> [Required action] In the entries below, find every line with the string "enumerate" and copy it.

[Provided data Boundary: Start]

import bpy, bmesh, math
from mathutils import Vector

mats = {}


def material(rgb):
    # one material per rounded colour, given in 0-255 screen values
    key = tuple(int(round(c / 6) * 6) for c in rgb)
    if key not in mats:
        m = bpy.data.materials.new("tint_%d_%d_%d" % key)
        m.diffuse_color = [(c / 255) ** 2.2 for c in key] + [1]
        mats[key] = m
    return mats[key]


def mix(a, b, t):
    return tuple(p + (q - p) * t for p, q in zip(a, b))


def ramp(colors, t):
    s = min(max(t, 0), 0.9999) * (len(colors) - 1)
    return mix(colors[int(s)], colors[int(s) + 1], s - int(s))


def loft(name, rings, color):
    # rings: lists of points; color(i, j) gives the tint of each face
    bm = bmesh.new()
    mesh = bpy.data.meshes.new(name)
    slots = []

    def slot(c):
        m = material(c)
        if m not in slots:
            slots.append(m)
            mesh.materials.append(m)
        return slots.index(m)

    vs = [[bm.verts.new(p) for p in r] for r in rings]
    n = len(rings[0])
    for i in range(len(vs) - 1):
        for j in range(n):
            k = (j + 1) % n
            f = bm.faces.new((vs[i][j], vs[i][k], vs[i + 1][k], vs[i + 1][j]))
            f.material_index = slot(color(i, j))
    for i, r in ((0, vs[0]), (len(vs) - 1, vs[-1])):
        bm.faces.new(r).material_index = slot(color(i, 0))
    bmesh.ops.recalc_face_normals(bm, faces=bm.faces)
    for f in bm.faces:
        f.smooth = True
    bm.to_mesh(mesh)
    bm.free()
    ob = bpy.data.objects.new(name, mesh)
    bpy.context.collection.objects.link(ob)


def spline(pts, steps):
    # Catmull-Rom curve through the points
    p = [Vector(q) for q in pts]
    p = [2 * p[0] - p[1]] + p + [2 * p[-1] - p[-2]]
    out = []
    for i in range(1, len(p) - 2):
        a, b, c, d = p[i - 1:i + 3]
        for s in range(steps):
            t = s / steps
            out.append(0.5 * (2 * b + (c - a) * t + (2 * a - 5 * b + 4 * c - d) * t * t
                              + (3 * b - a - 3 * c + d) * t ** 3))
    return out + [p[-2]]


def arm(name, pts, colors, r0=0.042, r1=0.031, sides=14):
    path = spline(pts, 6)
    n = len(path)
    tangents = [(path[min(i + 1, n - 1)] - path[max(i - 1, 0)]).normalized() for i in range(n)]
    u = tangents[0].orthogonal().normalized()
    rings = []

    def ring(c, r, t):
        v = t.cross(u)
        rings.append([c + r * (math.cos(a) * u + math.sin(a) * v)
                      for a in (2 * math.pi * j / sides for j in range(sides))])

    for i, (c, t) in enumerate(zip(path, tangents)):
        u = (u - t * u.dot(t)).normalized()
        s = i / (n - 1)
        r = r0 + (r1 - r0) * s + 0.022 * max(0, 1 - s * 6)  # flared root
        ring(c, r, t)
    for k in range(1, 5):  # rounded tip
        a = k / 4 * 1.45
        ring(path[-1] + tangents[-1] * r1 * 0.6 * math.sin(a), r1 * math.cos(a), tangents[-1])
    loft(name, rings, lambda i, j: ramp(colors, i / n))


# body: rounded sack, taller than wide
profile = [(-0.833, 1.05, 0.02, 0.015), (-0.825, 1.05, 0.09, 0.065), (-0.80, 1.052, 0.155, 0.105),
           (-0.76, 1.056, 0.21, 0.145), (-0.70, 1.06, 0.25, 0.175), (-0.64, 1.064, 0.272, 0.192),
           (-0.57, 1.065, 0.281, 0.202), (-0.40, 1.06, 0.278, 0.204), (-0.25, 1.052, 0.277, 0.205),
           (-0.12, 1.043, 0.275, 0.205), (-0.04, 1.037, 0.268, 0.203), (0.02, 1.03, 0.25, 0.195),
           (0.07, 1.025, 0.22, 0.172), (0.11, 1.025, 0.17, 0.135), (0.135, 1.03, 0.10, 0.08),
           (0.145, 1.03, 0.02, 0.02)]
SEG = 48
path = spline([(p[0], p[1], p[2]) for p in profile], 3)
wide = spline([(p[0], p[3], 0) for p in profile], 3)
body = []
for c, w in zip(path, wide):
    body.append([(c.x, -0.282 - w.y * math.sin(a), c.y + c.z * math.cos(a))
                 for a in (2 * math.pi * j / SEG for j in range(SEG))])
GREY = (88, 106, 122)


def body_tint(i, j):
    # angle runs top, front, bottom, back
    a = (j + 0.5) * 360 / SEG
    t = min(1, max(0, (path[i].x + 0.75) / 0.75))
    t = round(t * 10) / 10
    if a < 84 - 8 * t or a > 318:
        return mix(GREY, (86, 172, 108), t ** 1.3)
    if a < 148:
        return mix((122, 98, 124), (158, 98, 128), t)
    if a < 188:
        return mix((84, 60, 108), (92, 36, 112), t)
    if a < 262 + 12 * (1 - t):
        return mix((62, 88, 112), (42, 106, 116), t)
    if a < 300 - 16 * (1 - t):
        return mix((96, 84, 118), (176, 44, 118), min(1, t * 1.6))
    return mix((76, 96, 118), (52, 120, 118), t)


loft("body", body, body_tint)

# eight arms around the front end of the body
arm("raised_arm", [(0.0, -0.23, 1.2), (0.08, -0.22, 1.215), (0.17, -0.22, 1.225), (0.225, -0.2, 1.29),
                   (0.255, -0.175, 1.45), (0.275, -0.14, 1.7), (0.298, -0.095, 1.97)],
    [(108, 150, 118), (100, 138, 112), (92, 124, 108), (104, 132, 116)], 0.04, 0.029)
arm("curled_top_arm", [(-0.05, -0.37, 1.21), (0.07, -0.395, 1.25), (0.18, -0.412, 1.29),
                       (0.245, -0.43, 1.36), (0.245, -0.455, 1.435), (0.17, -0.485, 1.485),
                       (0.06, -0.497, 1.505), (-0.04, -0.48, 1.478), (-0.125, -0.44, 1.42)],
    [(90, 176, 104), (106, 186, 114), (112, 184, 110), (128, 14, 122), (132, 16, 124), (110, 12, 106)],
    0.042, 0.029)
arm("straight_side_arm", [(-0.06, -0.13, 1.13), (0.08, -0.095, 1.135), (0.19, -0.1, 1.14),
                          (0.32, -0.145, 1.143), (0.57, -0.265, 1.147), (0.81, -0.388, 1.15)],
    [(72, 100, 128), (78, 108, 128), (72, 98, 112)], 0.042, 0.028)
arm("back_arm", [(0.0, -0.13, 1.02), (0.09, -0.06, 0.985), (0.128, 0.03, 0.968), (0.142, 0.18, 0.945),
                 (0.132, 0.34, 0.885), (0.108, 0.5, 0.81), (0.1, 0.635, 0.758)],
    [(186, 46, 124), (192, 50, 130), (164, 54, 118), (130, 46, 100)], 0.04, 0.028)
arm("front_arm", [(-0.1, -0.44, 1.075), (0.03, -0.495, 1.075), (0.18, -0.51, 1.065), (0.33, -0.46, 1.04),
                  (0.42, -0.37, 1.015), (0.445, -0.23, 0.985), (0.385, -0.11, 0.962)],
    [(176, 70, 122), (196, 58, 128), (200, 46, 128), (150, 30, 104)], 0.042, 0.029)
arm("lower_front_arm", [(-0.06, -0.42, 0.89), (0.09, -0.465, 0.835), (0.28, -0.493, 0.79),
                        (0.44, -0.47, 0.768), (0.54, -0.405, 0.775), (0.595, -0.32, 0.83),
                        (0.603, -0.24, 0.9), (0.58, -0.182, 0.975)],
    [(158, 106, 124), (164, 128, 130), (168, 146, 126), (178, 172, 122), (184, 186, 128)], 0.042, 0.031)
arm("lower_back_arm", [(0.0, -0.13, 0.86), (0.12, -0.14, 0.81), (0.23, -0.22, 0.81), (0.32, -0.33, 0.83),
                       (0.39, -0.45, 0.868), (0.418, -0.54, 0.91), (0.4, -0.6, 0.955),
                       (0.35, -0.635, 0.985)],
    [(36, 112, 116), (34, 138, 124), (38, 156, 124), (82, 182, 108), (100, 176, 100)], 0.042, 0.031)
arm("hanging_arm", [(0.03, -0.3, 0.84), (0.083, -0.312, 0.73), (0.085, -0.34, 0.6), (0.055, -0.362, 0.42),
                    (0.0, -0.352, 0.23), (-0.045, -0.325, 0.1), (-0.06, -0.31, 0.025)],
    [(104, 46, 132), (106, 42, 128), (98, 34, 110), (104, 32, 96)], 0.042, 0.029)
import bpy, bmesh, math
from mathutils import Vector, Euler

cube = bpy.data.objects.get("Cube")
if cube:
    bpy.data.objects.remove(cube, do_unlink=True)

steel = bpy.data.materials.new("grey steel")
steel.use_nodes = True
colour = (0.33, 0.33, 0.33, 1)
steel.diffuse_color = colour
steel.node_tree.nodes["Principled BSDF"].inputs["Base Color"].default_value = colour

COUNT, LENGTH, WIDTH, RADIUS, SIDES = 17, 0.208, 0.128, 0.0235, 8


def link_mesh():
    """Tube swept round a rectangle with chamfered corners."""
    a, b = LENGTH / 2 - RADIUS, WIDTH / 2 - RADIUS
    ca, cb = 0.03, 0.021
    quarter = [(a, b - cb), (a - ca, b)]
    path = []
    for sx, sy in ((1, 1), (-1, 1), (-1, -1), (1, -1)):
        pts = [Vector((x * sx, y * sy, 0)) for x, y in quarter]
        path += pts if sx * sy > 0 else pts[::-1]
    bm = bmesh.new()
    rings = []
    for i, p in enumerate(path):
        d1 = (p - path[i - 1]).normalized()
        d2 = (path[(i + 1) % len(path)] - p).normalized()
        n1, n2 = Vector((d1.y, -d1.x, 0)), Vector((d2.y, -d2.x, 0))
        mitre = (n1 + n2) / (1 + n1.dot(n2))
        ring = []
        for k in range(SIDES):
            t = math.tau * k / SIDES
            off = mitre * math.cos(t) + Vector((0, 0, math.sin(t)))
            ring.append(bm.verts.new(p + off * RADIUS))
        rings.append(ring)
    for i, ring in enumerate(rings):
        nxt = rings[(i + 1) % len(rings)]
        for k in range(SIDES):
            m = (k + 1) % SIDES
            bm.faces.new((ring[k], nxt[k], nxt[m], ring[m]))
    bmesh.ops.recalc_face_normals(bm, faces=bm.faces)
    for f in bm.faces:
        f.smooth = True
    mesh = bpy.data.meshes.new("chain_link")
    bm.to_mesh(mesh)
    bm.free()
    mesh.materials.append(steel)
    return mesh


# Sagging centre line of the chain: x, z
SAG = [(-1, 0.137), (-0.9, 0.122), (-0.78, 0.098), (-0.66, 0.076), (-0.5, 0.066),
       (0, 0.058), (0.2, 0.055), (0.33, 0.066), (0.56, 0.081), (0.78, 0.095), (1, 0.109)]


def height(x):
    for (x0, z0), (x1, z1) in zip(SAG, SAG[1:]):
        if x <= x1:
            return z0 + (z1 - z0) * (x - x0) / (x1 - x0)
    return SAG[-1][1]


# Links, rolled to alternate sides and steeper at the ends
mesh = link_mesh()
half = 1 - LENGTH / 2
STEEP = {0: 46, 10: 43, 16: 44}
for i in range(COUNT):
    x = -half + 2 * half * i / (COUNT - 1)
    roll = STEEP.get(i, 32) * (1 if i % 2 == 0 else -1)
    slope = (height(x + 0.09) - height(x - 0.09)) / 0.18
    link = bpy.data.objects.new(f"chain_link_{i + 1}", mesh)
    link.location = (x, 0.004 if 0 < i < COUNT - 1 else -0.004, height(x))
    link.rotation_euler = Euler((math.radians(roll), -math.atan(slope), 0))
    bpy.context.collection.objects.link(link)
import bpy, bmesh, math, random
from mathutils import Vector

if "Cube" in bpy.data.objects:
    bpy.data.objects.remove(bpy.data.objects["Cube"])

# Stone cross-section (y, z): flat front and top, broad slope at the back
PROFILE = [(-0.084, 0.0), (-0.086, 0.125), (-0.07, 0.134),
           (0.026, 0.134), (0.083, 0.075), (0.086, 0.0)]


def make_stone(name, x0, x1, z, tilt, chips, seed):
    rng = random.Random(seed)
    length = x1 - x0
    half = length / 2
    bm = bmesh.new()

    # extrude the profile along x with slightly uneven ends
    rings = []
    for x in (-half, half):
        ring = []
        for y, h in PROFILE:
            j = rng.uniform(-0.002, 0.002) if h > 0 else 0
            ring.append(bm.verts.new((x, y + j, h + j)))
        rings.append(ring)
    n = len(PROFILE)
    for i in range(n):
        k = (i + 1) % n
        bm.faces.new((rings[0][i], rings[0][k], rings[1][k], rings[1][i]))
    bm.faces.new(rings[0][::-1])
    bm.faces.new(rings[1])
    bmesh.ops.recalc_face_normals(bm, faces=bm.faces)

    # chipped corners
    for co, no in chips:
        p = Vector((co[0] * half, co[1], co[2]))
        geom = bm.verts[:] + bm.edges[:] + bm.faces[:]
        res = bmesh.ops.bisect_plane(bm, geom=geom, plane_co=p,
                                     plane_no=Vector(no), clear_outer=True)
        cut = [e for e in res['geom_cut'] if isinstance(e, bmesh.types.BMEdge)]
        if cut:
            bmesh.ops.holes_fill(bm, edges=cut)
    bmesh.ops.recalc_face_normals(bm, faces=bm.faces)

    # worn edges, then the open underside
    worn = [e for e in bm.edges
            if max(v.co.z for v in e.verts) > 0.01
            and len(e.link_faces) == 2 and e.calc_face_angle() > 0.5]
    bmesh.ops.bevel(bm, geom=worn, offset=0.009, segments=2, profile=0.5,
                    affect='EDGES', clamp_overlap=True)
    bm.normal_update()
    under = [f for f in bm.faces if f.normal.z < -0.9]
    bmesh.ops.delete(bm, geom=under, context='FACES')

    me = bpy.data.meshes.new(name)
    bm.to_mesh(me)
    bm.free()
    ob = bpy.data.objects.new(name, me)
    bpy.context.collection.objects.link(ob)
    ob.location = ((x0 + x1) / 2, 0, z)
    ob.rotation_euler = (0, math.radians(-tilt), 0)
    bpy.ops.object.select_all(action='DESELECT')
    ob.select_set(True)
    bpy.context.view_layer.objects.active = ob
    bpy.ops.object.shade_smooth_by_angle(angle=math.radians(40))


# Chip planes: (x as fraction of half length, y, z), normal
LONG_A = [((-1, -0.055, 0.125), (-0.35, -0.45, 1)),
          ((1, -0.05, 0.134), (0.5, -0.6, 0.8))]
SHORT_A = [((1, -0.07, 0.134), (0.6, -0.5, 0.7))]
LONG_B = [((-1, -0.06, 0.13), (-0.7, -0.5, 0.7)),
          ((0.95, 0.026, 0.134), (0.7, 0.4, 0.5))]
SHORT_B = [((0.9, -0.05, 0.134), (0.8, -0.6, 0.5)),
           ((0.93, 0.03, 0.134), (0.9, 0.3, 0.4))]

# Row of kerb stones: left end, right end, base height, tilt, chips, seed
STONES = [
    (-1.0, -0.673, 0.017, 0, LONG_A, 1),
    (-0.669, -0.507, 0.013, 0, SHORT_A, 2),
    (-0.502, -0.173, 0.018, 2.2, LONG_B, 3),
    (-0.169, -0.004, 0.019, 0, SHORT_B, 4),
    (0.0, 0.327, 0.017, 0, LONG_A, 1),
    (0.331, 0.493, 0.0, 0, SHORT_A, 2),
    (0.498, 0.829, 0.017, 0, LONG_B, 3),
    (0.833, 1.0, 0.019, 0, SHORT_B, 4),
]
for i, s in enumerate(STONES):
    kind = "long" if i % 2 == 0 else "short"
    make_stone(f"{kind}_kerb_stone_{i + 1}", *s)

[Provided data Boundary: End]

> [Answer section]
    for i, (c, t) in enumerate(zip(path, tangents)):
    for i, p in enumerate(path):
    for i, ring in enumerate(rings):
for i, s in enumerate(STONES):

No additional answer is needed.